I’m making the attempt to define how I want to run my business. Mine is still just operated by a single individual – me – and it exist amongst literally millions of other businesses. I have to look at what other people do to figure out how to do it myself.
As an former employee of EB-Games – Later, after the merger, GameStop – I learned about the FIFO model. It wasn’t a part of any curriculum, my Area Manager just happened to blurt it out one day. As he was guiding me through some new guidelines for applying advertisement based merchandise in the store I was managing. He said I had to throw out old stuff to make room for the new. Easy lesson. One that that I already knew. Old posters were taken down. New posters were hung up. First In – First Out… FIFO
I learned that the way the company treated actual products was almost the same as how they treated advertisement. Old games were sold out on purpose to make room for new titles. This was necessary of course, because in the games industry, like in many other sales based industries, only new items has any interest… those are the only products which customers buy in sufficient quantities to keep the chain of stores afloat.

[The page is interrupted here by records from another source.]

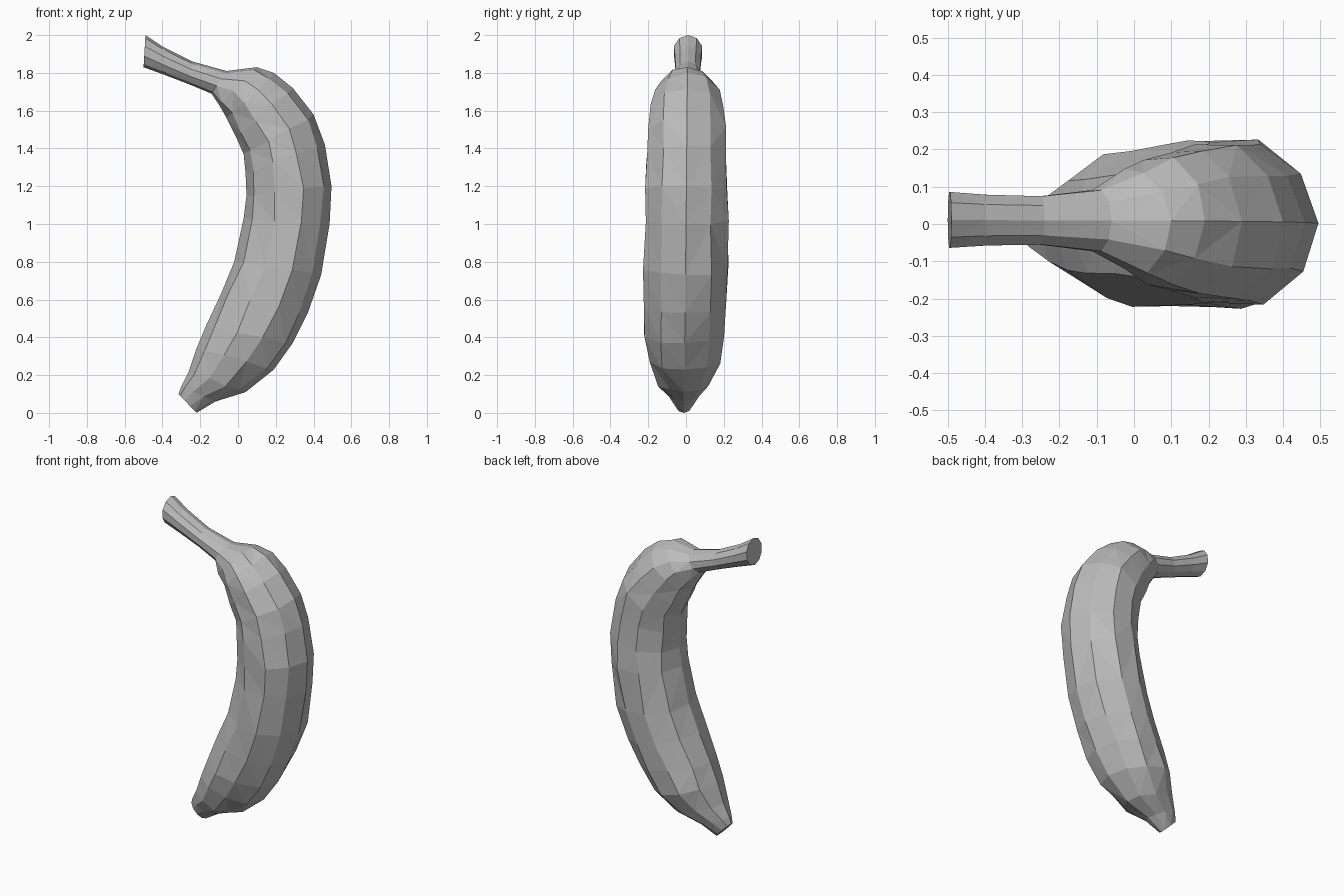
import bpy, bmesh, math, random
from mathutils import Vector

cube = bpy.data.objects.get("Cube")
if cube:
    bpy.data.objects.remove(cube, do_unlink=True)

random.seed(4)
SIDES = 10

# Single flat grey
grey = bpy.data.materials.new("plain grey")
grey.use_nodes = True
grey.diffuse_color = (0.5, 0.5, 0.5, 1)
grey.node_tree.nodes["Principled BSDF"].inputs["Base Color"].default_value = (0.5, 0.5, 0.5, 1)

# Cross-sections from stem to tip: outer x, z, inner x, z, half width
sections = [
    (-0.49, 2.00, -0.50, 1.83, 0.075),
    (-0.40, 1.94, -0.39, 1.79, 0.068),
    (-0.24, 1.86, -0.26, 1.74, 0.065),
    (-0.06, 1.81, -0.14, 1.69, 0.082),
    (0.10, 1.83, -0.10, 1.63, 0.135),
    (0.19, 1.80, -0.06, 1.56, 0.17),
    (0.29, 1.72, -0.01, 1.46, 0.19),
    (0.40, 1.58, 0.03, 1.37, 0.20),
    (0.46, 1.42, 0.04, 1.27, 0.21),
    (0.495, 1.20, 0.045, 1.15, 0.217),
    (0.485, 1.00, 0.03, 1.03, 0.22),
    (0.44, 0.73, -0.02, 0.80, 0.22),
    (0.37, 0.53, -0.09, 0.63, 0.215),
    (0.29, 0.37, -0.17, 0.46, 0.21),
    (0.19, 0.23, -0.22, 0.34, 0.19),
    (0.04, 0.11, -0.26, 0.22, 0.135),
    (-0.12, 0.06, -0.30, 0.14, 0.08),
    (-0.22, 0.00, -0.315, 0.10, 0.045),
]

# Faceted peel: elliptical rings bridged with triangles
bm = bmesh.new()
rings = []
for ox, oz, ix, iz, half in sections:
    outer, inner = Vector((ox, 0, oz)), Vector((ix, 0, iz))
    middle, arm = (outer + inner) / 2, (outer - inner) / 2
    lean = 0.012 * (middle.z - 1)
    ring = []
    for k in range(SIDES):
        a = math.tau * k / SIDES
        p = middle + arm * math.cos(a)
        p.y = half * math.sin(a) / math.sin(math.tau * 0.2) + lean
        # Slight unevenness on the flanks of the body
        if half > 0.1 and k not in (0, SIDES // 2):
            p += Vector([random.uniform(-0.008, 0.008) for _ in range(3)])
        ring.append(bm.verts.new(p))
    rings.append(ring)

for a, b in zip(rings, rings[1:]):
    for k in range(SIDES):
        n = (k + 1) % SIDES
        bm.faces.new((a[k], a[n], b[n], b[k]))
bm.faces.new(rings[0])
bm.faces.new(rings[-1])
bmesh.ops.recalc_face_normals(bm, faces=bm.faces)
bmesh.ops.triangulate(bm, faces=[f for f in bm.faces if len(f.verts) == 4])

mesh = bpy.data.meshes.new("banana")
bm.to_mesh(mesh)
bm.free()
mesh.materials.append(grey)
banana = bpy.data.objects.new("banana", mesh)
bpy.context.collection.objects.link(banana)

As operations revolve around a constant cycle of new products, it specializes itself to a point where it cannot longer exist outside the cycle. It becomes dependent on the cycle and when the cyclic motion decreases in speed, which it inevitably will because no cycle is constant, the company is effected negatively.

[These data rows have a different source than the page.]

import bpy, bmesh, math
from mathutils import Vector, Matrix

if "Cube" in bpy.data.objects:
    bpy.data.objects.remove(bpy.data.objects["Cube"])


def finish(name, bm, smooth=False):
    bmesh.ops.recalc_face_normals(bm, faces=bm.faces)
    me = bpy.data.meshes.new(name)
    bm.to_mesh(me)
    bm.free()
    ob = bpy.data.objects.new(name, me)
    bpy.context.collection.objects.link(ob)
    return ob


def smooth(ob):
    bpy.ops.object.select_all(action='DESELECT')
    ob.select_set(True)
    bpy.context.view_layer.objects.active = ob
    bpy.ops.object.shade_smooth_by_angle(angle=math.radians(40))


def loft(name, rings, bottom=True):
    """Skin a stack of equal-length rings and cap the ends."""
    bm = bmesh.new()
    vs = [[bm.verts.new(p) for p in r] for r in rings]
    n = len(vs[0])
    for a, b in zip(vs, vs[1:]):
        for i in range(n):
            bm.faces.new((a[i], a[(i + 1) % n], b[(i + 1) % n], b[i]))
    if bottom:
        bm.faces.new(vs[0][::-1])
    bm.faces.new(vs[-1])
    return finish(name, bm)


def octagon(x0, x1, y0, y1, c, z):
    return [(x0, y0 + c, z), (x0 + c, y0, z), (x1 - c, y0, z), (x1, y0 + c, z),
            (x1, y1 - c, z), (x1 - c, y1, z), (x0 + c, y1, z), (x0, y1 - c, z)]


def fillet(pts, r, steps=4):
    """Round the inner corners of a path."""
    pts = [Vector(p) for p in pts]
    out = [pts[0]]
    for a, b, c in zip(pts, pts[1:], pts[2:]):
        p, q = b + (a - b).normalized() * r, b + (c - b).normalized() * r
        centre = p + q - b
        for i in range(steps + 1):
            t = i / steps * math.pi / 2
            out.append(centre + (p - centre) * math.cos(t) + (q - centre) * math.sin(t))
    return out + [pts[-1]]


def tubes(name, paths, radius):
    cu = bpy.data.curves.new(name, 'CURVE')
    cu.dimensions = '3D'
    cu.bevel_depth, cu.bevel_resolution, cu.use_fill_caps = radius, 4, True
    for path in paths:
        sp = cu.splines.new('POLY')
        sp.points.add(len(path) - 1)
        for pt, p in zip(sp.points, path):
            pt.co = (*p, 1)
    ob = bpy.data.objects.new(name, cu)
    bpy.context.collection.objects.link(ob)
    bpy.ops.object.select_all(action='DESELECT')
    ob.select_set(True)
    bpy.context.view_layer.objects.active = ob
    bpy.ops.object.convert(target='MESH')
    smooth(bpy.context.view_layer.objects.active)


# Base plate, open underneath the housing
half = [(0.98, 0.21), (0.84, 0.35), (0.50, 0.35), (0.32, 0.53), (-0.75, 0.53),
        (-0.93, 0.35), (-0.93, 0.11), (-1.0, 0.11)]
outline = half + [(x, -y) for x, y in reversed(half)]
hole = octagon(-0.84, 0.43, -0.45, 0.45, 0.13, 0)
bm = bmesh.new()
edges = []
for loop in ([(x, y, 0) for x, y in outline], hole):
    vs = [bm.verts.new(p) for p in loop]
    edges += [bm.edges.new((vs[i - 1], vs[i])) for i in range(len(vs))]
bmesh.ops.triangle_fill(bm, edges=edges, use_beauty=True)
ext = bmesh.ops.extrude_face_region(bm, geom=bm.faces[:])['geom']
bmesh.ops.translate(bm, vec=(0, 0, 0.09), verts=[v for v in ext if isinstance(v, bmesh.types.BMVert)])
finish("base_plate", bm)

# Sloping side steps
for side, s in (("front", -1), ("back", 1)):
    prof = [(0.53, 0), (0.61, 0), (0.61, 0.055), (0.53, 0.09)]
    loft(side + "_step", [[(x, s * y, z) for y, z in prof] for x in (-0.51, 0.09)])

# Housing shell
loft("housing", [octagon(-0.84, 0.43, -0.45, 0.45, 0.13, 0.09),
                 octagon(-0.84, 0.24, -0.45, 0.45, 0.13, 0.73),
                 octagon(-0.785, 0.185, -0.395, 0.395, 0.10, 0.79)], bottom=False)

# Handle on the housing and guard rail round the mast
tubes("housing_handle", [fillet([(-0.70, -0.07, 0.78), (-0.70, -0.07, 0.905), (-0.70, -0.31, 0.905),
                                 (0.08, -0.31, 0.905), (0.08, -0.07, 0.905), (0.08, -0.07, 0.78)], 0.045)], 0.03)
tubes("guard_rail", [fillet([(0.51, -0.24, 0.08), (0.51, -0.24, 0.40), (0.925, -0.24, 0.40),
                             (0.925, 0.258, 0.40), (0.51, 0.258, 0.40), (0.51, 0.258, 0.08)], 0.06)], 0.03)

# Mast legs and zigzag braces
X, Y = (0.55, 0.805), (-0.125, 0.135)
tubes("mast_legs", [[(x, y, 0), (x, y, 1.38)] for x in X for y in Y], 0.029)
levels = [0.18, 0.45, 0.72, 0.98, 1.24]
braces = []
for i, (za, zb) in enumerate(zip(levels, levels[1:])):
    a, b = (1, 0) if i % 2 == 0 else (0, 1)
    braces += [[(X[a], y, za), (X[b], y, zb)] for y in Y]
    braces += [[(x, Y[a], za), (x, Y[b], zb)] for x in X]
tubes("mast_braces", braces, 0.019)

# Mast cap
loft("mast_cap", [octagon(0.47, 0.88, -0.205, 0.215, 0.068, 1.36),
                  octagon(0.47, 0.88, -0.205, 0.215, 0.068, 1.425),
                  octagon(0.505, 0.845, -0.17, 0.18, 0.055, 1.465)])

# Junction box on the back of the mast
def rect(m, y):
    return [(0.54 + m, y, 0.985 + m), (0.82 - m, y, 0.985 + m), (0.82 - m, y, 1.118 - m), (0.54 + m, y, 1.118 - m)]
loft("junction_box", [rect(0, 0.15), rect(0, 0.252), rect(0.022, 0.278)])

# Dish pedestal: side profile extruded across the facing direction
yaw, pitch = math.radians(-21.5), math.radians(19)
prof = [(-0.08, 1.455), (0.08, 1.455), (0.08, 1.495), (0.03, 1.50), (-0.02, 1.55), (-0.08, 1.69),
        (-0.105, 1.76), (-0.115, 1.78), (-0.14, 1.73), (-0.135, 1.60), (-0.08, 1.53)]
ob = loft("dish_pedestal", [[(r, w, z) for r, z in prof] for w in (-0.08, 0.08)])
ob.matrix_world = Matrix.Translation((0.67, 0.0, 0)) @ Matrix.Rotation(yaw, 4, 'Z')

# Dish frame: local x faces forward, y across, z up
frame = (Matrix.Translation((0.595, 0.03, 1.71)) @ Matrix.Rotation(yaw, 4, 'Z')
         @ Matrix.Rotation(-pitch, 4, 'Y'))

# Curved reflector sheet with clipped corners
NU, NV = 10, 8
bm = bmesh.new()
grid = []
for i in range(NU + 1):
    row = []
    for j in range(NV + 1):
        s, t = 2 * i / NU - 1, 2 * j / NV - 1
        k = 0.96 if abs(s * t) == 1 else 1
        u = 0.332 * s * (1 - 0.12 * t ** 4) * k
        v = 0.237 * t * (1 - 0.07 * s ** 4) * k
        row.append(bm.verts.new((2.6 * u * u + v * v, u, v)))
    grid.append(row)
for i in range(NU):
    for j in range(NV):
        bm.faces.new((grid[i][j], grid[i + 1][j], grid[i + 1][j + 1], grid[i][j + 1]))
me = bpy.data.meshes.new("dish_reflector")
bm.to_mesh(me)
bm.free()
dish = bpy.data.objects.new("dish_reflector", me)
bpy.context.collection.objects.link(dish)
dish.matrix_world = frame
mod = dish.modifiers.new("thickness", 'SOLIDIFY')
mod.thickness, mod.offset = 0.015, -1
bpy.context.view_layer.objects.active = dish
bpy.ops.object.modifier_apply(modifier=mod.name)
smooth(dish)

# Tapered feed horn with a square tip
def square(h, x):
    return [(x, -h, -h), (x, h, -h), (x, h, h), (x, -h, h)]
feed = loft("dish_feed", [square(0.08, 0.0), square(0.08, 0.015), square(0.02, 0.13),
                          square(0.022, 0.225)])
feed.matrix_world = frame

I cannot allow myself to be dependent on a First In – First Out principle. The model needs to be improved. I will try an evolved principle, and I will call it the RIWO model. Random In – Worst Out.

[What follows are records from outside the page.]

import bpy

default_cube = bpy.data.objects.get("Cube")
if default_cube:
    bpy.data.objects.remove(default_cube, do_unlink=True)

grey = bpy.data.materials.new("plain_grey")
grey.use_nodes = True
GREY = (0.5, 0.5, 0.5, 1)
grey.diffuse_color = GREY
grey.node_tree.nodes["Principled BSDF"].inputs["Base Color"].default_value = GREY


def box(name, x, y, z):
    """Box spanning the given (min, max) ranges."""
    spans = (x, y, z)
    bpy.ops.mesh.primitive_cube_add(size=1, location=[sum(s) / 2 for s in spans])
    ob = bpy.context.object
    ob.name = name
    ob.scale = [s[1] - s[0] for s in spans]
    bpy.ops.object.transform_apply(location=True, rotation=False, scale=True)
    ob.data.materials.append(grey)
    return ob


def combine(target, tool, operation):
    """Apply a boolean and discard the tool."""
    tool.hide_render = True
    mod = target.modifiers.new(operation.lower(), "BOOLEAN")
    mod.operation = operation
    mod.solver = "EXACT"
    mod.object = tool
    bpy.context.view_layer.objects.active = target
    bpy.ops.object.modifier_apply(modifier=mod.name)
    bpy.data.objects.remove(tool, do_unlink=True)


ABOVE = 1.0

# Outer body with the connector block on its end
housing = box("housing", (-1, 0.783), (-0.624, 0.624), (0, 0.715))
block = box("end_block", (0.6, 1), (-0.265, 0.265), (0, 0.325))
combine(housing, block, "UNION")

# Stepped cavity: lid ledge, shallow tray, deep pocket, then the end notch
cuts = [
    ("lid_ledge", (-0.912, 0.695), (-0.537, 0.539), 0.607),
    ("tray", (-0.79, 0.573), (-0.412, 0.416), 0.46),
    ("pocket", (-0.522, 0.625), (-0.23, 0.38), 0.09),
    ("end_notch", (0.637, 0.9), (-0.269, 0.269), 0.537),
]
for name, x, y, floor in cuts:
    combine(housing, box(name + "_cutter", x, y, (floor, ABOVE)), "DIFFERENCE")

In a fresh cycle that coexist around the initial cycle of business, like a moon around a planet, this flow of new personnel and new stock will be added to the business. It will be, like the moon, a force of gravity that continuously pull in the dynamics of the company. Fresh flow adds new ideas and new way of doing things and some of these additions will prove worthwhile.
When a group of people are comfortable as they are, amount wise and task wise, the inflow of recruitment to that group will stop. Only when said group of people are strong enough to acknowledge themselves as a team, will they be managed. It won’t be management viewed with twentieth century optics. It won’t be a management of personnel, but a management of information. The manager will be a courier – an information specialist who makes sure that the ideas and products of the team are easily accessible to every other member of the company.
If the team fails, the members of the team will be added to the natural rotation of new additions in the company. They stay, but the get to prove once more that they are worth keeping while on a minimum wage. New entries must prove themselves on a minimum wage. No exceptions. One of the most debilitating problems in companies today is that people are receiving high salaries even when they’ve stopped earning them.
This part – disintegration followed by immediate reintegration – won’t work without some measure of counterbalance. On it’s own, it’s too harsh. An employee can reach a Protected Position where creativity no longer is the main drive, but experience and culture. Protected Positions are only for the worthy – the ones who makes the company a better place for employees to thrive.
I’m a little torn on the last paragraph I want to add – how to place responsibility. Mistakes that cause actual property damage can be placed on individuals, but what about mistakes that only cause financial damage? Will that be the responsibility of the upper managements, and not individual employees? I can’t predict how much of an outcome this has. Need to reflect on it some more.
Tell me what You think.